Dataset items
┏━━

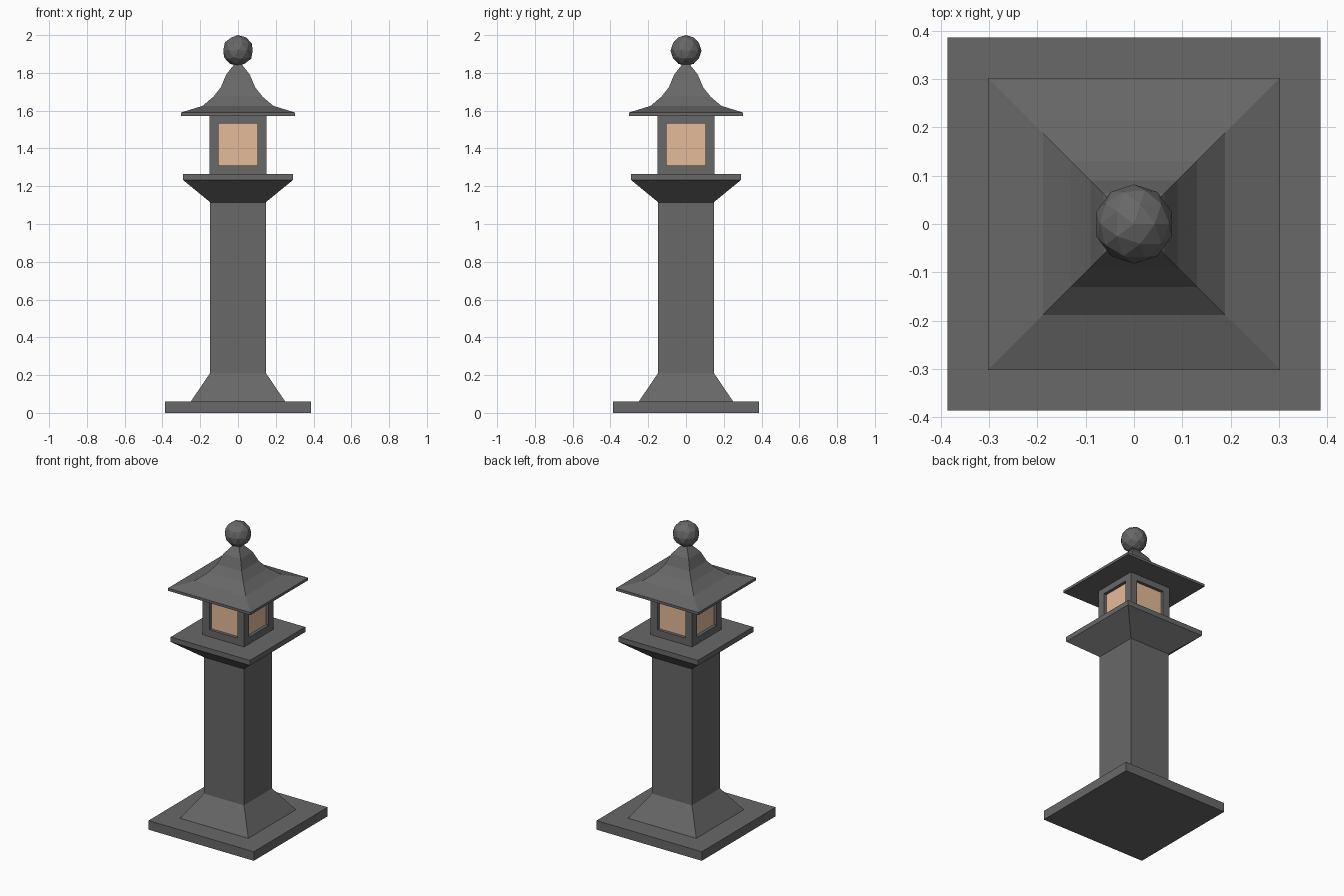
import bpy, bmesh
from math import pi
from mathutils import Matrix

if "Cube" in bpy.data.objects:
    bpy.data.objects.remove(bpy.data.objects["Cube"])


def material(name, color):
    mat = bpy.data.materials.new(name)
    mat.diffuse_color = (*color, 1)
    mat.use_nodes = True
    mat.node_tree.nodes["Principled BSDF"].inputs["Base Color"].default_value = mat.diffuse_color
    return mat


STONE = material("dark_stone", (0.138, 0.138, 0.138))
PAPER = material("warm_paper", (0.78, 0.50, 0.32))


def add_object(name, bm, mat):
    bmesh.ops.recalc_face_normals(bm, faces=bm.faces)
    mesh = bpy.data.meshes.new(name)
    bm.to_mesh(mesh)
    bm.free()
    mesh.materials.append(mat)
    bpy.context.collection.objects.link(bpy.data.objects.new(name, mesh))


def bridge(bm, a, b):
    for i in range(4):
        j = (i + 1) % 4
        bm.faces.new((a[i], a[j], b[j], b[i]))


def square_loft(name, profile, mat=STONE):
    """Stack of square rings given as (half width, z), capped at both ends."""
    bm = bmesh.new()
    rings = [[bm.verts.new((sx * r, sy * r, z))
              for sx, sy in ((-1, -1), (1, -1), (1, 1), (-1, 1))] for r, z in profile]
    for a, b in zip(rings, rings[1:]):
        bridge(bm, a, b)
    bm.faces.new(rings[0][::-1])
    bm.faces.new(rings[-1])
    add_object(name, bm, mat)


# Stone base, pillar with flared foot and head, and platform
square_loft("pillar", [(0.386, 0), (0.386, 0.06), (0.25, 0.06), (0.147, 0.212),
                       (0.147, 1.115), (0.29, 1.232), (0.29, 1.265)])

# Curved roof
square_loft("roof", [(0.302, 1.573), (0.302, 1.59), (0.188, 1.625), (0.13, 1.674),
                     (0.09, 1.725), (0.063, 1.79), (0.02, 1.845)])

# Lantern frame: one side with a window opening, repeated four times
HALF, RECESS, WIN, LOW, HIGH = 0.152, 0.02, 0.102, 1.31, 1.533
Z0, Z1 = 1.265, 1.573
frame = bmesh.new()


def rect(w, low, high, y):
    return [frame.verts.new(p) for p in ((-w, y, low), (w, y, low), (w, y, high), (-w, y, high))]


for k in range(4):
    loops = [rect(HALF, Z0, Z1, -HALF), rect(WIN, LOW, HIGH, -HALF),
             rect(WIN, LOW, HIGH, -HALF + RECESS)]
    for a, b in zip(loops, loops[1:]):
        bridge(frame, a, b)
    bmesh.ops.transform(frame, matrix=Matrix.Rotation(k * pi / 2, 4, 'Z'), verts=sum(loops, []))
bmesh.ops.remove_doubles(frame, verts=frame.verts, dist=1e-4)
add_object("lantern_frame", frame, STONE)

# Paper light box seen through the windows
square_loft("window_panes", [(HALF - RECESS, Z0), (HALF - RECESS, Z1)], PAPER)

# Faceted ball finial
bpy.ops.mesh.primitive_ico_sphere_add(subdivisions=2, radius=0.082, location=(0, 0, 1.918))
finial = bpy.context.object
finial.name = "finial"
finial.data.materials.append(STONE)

┗━━
┏━━

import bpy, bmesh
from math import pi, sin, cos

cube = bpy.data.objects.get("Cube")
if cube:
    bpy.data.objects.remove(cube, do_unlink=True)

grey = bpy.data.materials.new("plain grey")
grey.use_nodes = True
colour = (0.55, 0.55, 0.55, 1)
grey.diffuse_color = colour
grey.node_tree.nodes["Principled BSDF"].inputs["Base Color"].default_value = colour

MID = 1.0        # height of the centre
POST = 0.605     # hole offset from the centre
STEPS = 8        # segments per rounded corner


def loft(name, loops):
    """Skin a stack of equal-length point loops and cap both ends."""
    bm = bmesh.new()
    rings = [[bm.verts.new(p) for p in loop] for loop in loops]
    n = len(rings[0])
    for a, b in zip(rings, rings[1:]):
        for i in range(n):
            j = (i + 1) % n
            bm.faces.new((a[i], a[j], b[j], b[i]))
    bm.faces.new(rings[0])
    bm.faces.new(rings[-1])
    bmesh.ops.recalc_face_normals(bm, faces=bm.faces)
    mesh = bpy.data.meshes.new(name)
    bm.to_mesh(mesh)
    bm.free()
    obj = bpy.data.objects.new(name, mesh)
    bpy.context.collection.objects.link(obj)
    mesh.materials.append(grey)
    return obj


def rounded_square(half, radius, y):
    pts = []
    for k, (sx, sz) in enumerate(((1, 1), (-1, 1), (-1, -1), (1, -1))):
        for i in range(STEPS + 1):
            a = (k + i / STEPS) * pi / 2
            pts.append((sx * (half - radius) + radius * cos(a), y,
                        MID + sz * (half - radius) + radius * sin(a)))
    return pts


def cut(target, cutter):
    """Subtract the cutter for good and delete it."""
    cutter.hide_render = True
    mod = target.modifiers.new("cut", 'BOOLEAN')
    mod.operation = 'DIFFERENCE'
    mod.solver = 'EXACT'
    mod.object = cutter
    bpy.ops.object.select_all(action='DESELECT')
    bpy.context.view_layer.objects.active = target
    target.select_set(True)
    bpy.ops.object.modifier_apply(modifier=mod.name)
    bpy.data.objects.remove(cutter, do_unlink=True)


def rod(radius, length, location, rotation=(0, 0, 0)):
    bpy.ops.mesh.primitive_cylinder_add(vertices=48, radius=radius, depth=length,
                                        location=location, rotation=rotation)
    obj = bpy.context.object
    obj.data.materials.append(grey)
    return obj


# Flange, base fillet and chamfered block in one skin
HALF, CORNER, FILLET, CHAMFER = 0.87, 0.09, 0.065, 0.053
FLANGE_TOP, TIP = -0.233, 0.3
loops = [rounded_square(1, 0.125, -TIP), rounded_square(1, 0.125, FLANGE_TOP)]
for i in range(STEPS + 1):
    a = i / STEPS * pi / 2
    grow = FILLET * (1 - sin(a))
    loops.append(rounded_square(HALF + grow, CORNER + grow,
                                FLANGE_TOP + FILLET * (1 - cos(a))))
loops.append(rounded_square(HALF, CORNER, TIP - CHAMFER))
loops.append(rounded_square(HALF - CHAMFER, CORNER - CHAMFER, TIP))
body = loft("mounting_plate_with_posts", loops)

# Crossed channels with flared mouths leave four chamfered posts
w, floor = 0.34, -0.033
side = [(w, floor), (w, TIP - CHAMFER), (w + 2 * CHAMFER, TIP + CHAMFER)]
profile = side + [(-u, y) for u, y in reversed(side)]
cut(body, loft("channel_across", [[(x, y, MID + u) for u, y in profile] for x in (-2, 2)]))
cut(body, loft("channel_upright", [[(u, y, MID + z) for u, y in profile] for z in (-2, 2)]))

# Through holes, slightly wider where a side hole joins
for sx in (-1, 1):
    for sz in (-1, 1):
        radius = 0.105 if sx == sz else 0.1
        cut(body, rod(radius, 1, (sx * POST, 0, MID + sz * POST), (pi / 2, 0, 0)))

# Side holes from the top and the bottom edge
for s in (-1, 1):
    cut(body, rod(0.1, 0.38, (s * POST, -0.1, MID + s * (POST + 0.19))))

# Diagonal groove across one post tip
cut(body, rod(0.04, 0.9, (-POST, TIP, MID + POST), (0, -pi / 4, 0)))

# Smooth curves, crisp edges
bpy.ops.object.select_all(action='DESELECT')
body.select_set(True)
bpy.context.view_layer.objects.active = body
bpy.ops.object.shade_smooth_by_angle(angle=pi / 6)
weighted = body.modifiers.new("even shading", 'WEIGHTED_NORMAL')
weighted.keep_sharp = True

┗━━
┏━━

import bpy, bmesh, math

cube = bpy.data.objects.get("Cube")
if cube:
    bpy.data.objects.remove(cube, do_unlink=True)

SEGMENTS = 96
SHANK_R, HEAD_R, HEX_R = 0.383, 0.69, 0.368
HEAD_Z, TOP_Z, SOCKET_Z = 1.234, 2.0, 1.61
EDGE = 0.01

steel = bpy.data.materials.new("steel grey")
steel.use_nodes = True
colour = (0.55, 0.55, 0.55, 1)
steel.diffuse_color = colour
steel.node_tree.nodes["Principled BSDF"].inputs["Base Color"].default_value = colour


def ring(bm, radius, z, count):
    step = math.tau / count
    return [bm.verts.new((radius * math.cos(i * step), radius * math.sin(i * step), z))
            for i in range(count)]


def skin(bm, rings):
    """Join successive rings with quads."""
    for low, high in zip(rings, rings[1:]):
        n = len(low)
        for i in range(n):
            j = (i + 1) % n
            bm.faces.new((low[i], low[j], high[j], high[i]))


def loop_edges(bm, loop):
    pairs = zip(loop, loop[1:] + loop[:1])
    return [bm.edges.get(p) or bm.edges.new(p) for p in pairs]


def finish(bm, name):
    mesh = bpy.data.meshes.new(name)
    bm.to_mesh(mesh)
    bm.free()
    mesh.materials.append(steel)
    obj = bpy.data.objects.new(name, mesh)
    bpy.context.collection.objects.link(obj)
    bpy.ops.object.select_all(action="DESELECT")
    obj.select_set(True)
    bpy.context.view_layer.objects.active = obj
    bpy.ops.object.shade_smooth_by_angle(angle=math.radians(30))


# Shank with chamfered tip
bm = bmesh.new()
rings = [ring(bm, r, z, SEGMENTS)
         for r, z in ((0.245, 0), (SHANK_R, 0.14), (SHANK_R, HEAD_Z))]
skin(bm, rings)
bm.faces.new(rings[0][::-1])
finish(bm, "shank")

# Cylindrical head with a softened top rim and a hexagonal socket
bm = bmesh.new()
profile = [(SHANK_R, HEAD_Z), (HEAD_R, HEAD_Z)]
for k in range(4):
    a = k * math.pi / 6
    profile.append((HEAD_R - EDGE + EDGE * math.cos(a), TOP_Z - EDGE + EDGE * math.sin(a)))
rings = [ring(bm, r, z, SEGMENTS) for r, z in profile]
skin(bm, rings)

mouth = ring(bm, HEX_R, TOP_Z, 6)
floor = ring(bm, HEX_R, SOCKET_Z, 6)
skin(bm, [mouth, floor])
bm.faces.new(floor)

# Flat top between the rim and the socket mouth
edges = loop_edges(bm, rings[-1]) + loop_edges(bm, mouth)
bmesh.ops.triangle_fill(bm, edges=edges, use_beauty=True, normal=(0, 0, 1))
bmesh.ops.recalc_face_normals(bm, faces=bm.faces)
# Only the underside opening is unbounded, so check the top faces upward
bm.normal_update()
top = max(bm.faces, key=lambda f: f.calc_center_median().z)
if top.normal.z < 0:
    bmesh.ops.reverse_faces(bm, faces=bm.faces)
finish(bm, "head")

┗━━

• **Your task**
From the entries above, write out only the lines starting at the line that holds "# Shank with chamfered tip" and ending at the line that holds "edges = loop_edges(bm, rings[-1])", keeping both and matching them exactly.

• **Solution for this task**
# Shank with chamfered tip
bm = bmesh.new()
rings = [ring(bm, r, z, SEGMENTS)
         for r, z in ((0.245, 0), (SHANK_R, 0.14), (SHANK_R, HEAD_Z))]
skin(bm, rings)
bm.faces.new(rings[0][::-1])
finish(bm, "shank")

# Cylindrical head with a softened top rim and a hexagonal socket
bm = bmesh.new()
profile = [(SHANK_R, HEAD_Z), (HEAD_R, HEAD_Z)]
for k in range(4):
    a = k * math.pi / 6
    profile.append((HEAD_R - EDGE + EDGE * math.cos(a), TOP_Z - EDGE + EDGE * math.sin(a)))
rings = [ring(bm, r, z, SEGMENTS) for r, z in profile]
skin(bm, rings)

mouth = ring(bm, HEX_R, TOP_Z, 6)
floor = ring(bm, HEX_R, SOCKET_Z, 6)
skin(bm, [mouth, floor])
bm.faces.new(floor)

# Flat top between the rim and the socket mouth
edges = loop_edges(bm, rings[-1]) + loop_edges(bm, mouth)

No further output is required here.